Searching for blog posts tagged with 'phd study'

'Easy for the eye’: Why we have favourite colours



People like some colours more than others. This can influence our behaviour in important ways in guiding how we dress, shop and decorate. We don’t yet fully understand why some colours are more or less preferred, but it appears that preference can be influenced by the way colour is processed by the brain.

Lewis Forder, a current PhD student and winner of this year’s PhD poster competition, clearly explains why have colour preferences.

Colour spectrum

Colour is important. Indeed, which colours people like and why has been investigated for decades. People’s preference for certain colours has been stated to be stable in that they don’t change over time and that there exist predictable patterns of preference across the colour spectrum. On average, blues and greens emerge as favourites whilst darker yellows and desaturated violets are less preferred. The question is why.

The frequency with which particular colours are encountered varies across the world. It’s been suggested that preference is consequently driven by one’s environment and culture. Another idea is that colour preference comes down to how much we like or dislike objects that are associated with that colour. For example, on the one hand sky-blue and forest-green are highly preferred whilst on the other sick-yellow is not. 

In our investigations, we found that the fluency of processing a colour can play a role in our preference for that colour. By using a simple detection task to probe how long people take to see different colours, we then measured how much people liked the colours afterwards. For those seen quicker than average, people’s preference was elevated relative to the other colours.

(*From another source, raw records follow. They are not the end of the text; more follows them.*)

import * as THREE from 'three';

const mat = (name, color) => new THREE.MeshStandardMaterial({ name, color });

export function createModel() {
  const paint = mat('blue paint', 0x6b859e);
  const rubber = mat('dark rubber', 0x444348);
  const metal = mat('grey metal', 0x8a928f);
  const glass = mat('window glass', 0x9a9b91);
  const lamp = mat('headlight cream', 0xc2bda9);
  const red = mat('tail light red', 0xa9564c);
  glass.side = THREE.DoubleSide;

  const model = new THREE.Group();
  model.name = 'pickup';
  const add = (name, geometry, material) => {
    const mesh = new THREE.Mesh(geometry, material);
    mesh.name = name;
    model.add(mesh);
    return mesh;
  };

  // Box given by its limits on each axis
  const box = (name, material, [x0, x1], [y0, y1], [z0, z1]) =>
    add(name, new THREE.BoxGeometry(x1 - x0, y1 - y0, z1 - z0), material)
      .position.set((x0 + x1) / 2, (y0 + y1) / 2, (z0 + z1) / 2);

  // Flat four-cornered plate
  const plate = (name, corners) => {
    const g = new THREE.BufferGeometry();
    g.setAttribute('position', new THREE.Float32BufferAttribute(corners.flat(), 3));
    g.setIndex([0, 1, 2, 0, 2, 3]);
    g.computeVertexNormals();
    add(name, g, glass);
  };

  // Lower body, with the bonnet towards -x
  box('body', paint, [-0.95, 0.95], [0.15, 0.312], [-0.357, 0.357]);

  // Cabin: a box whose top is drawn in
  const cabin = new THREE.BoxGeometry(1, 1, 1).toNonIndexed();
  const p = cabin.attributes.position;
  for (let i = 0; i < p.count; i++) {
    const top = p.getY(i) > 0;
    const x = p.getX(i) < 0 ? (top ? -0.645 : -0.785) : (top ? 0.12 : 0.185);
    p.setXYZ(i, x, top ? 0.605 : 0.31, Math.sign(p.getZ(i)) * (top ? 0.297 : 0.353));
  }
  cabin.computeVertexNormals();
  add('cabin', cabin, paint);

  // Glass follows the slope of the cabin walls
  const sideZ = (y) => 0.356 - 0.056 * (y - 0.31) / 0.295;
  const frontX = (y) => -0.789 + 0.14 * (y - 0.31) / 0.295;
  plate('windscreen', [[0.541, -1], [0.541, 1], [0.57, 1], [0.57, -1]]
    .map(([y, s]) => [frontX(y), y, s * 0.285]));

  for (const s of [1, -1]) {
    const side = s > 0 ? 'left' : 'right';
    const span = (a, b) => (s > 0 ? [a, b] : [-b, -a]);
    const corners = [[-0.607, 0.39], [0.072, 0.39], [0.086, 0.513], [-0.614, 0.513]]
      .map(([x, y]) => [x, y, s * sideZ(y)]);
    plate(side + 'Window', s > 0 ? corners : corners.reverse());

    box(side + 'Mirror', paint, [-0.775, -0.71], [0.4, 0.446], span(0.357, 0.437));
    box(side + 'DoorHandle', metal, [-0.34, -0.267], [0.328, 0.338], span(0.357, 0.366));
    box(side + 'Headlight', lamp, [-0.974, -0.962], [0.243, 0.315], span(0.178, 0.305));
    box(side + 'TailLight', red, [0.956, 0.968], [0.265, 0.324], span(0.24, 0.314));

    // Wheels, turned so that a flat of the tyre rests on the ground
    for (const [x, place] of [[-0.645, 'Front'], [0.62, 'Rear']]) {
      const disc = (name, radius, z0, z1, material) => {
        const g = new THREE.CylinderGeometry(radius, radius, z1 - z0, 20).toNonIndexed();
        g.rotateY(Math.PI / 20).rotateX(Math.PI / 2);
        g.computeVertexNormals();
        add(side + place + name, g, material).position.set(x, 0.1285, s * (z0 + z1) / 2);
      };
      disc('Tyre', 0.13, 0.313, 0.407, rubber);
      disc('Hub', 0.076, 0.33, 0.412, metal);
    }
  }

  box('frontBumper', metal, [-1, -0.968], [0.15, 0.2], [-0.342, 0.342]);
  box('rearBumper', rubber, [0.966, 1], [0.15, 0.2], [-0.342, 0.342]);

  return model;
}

It seems preference for some colours can be malleable rather than stable: People like a colour more when it can be processed more easily. It’s well known within cognitive science that people tend to show greater preference for things that are easier to process. What we show here is that the ‘cognitive fluency’ hypothesis is also applicable in determining how much we like particular colours. What’s the implication of this? When a colour is easy for the eye, you’ll tend to like it.